* _SUPPLIED INFORMATION_

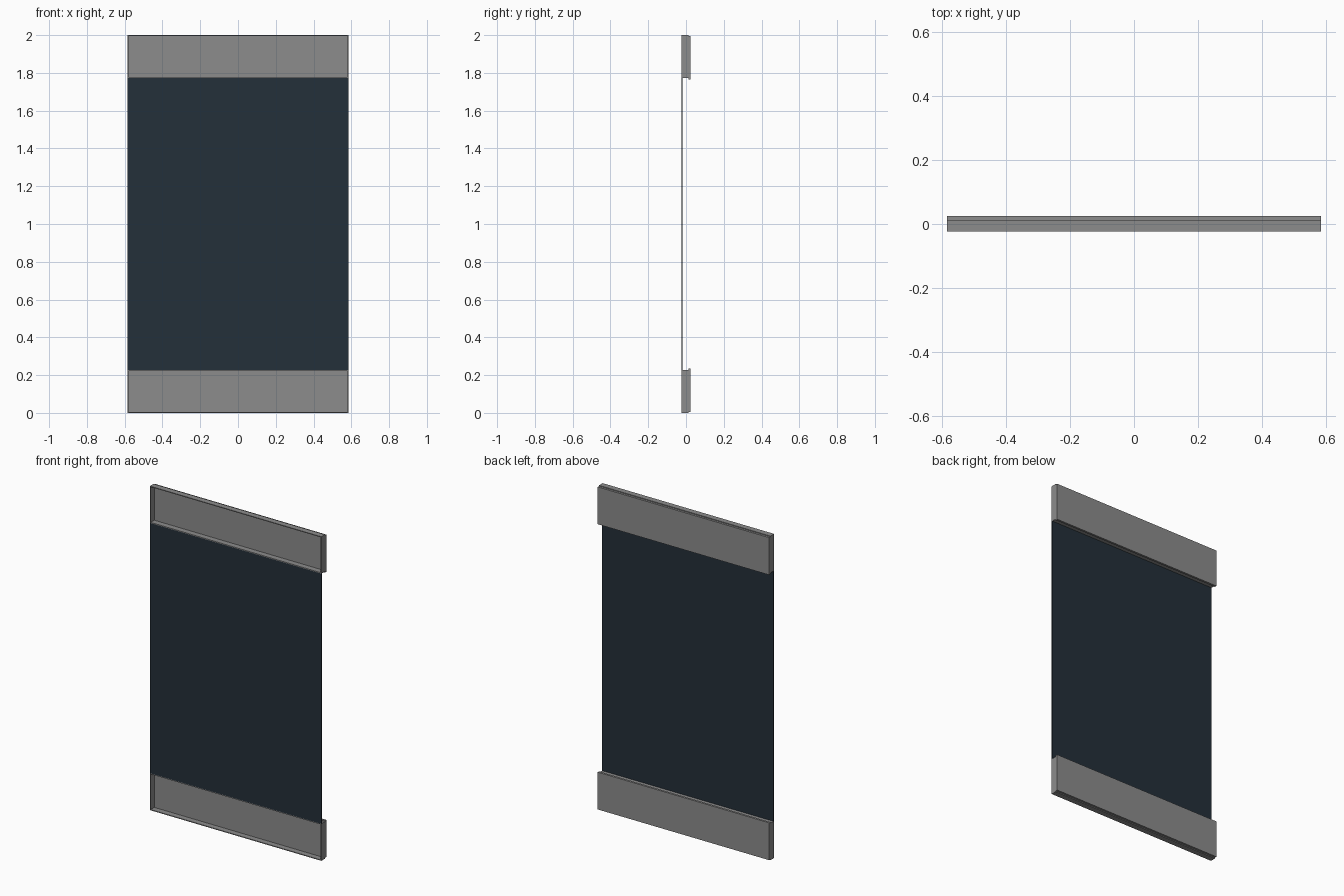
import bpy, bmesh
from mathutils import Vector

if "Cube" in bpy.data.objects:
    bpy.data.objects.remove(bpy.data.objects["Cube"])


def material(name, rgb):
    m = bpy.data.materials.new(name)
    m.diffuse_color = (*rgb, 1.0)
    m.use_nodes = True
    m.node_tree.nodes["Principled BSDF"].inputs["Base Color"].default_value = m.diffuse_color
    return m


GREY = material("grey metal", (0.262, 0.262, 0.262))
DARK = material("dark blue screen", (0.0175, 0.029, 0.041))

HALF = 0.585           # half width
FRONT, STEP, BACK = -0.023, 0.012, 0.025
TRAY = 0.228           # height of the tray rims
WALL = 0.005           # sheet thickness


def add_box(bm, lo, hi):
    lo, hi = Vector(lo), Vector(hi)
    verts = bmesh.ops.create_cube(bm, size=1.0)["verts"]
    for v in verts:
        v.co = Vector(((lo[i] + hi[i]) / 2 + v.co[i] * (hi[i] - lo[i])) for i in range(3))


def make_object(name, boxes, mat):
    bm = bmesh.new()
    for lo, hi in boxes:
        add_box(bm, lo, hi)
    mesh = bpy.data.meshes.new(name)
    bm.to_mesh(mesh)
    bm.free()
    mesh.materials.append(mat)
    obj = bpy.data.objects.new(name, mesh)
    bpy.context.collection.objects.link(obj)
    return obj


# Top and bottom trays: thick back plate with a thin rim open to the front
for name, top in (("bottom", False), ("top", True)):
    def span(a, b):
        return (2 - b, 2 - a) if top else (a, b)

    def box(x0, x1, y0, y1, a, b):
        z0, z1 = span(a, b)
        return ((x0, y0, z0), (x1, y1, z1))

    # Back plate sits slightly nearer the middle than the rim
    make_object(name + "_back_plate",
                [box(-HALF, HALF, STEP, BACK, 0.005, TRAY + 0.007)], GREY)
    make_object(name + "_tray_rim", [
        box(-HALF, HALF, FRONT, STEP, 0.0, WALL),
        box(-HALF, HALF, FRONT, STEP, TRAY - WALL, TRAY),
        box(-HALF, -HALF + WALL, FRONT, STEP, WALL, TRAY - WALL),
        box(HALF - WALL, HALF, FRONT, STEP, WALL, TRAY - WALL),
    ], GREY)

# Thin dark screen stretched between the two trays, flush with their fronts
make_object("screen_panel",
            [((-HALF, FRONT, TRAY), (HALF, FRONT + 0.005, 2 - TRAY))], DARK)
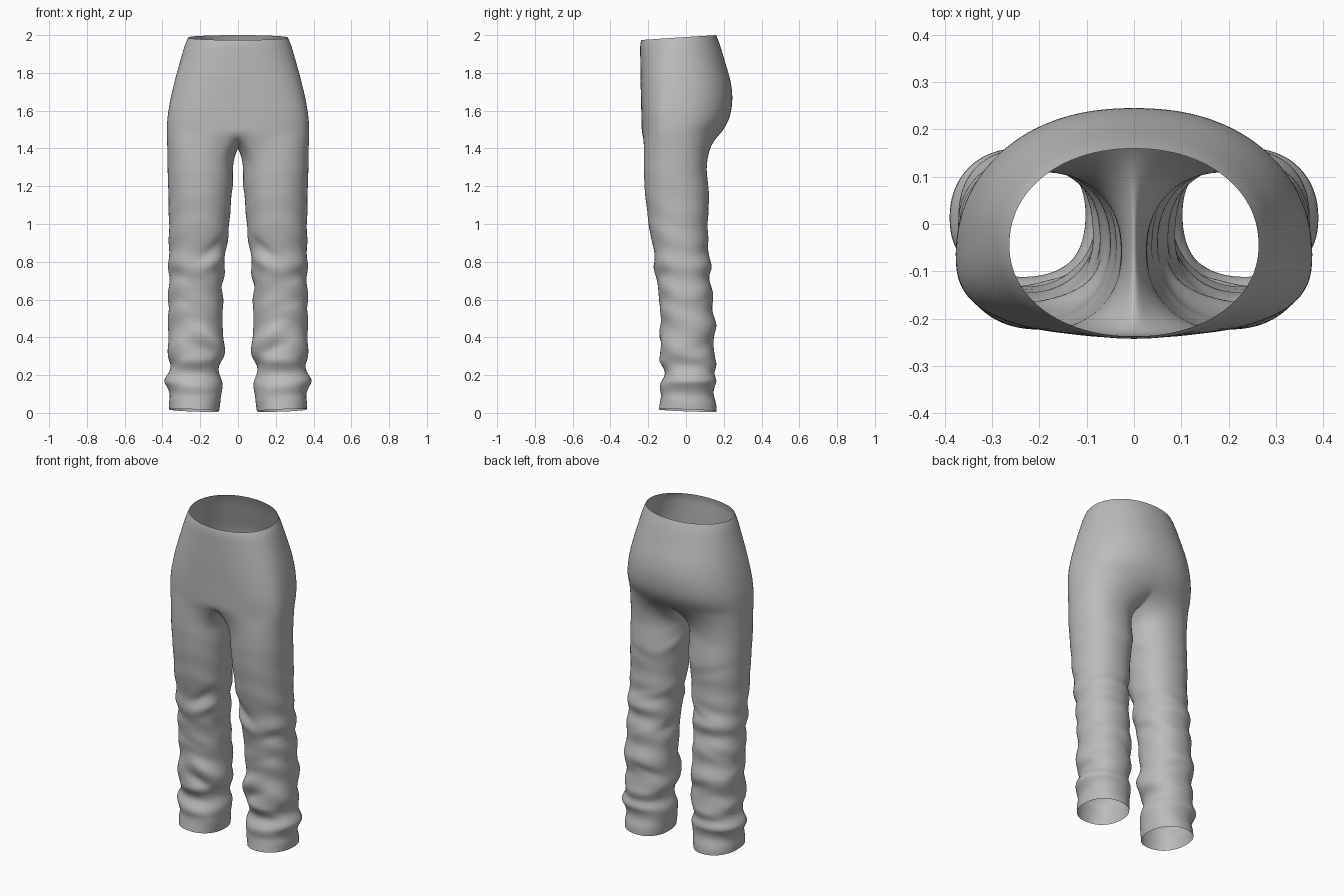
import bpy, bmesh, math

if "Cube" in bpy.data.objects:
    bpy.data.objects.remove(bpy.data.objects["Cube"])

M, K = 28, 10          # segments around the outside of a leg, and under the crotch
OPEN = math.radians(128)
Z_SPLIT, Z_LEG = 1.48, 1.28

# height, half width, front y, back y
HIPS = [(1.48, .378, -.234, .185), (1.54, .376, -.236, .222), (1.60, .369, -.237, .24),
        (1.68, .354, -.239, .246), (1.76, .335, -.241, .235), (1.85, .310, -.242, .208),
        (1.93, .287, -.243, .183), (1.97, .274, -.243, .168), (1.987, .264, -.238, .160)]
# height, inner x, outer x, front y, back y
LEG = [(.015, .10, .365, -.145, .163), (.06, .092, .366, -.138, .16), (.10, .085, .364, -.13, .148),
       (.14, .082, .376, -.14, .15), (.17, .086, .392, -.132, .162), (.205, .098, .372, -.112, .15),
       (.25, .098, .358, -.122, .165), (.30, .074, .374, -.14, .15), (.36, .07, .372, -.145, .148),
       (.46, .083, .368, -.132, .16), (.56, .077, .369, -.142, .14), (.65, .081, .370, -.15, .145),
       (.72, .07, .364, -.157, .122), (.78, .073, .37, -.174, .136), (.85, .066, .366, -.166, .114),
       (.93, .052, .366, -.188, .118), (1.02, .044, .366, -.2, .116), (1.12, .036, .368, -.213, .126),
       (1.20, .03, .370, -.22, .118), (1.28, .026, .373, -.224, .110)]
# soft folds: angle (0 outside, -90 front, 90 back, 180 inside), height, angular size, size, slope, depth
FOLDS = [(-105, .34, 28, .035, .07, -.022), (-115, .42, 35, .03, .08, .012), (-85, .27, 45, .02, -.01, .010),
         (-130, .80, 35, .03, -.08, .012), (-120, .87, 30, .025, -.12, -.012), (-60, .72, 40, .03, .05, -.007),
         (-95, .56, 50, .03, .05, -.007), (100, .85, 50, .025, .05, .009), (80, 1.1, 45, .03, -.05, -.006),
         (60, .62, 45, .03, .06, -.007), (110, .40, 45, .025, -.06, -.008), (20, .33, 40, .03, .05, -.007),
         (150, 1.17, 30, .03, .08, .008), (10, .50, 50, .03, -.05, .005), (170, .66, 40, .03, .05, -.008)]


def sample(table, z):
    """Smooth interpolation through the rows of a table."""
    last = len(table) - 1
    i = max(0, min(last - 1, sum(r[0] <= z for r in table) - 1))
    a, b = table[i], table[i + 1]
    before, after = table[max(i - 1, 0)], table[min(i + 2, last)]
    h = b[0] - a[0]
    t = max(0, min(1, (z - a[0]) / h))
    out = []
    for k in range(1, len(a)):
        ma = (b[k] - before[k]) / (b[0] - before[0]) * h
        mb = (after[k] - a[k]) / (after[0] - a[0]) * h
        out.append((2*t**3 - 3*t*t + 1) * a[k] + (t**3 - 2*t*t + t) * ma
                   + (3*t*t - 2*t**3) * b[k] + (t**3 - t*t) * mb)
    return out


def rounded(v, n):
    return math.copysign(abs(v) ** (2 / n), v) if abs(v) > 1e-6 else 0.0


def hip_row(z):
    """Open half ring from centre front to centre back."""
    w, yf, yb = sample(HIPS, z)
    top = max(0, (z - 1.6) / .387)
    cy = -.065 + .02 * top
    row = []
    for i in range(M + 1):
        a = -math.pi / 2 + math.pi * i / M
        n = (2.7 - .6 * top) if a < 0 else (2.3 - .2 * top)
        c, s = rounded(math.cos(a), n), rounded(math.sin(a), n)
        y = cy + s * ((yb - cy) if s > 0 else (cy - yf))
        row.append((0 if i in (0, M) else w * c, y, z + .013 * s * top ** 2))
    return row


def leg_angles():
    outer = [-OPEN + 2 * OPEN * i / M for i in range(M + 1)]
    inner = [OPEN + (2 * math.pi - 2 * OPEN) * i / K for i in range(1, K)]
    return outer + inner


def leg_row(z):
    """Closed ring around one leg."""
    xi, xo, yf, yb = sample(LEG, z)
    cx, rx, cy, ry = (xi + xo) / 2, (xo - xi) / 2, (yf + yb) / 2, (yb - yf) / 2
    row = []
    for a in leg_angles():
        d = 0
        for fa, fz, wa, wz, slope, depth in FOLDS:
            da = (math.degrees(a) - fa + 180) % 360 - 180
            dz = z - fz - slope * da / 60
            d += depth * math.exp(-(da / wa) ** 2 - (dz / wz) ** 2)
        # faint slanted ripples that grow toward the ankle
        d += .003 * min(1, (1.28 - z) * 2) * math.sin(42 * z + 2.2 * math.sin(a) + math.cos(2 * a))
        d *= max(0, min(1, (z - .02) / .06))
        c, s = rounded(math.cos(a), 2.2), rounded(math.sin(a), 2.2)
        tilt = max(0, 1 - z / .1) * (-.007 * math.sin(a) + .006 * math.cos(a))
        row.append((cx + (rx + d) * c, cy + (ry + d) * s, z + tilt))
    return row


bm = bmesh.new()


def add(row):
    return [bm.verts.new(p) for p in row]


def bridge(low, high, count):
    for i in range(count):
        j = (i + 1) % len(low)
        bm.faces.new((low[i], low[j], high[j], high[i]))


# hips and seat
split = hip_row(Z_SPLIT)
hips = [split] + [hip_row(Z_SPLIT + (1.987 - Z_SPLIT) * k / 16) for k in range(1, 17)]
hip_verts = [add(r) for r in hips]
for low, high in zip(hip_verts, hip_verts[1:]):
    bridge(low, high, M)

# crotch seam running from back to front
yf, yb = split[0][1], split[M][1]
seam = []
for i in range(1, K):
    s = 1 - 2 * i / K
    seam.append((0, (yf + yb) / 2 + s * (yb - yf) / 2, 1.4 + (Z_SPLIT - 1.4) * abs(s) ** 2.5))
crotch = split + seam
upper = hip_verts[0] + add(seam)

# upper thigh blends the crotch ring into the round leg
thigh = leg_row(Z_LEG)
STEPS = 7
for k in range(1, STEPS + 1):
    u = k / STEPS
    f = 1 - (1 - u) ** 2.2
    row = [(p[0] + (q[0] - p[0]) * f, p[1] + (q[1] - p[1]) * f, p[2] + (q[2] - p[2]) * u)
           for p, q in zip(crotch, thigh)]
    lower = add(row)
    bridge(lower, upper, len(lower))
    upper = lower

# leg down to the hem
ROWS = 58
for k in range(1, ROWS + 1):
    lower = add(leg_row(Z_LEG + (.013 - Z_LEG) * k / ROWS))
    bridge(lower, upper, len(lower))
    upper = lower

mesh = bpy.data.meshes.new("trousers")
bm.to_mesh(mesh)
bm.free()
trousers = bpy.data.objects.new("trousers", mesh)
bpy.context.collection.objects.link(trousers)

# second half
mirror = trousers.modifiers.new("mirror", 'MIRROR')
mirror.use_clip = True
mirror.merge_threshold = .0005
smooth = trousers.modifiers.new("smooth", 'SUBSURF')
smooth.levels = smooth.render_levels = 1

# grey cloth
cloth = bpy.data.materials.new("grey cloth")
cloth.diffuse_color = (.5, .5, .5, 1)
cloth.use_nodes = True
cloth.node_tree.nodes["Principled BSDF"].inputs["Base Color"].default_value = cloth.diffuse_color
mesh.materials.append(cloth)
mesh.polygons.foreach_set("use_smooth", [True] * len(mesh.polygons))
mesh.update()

* _ASSIGNED TASK_
The answer consists of every line above in which the word "append" occurs.

* _EXERCISE SOLUTION_
    mesh.materials.append(mat)
        out.append((2*t**3 - 3*t*t + 1) * a[k] + (t**3 - 2*t*t + t) * ma
        row.append((0 if i in (0, M) else w * c, y, z + .013 * s * top ** 2))
        row.append((cx + (rx + d) * c, cy + (ry + d) * s, z + tilt))
    seam.append((0, (yf + yb) / 2 + s * (yb - yf) / 2, 1.4 + (Z_SPLIT - 1.4) * abs(s) ** 2.5))
mesh.materials.append(cloth)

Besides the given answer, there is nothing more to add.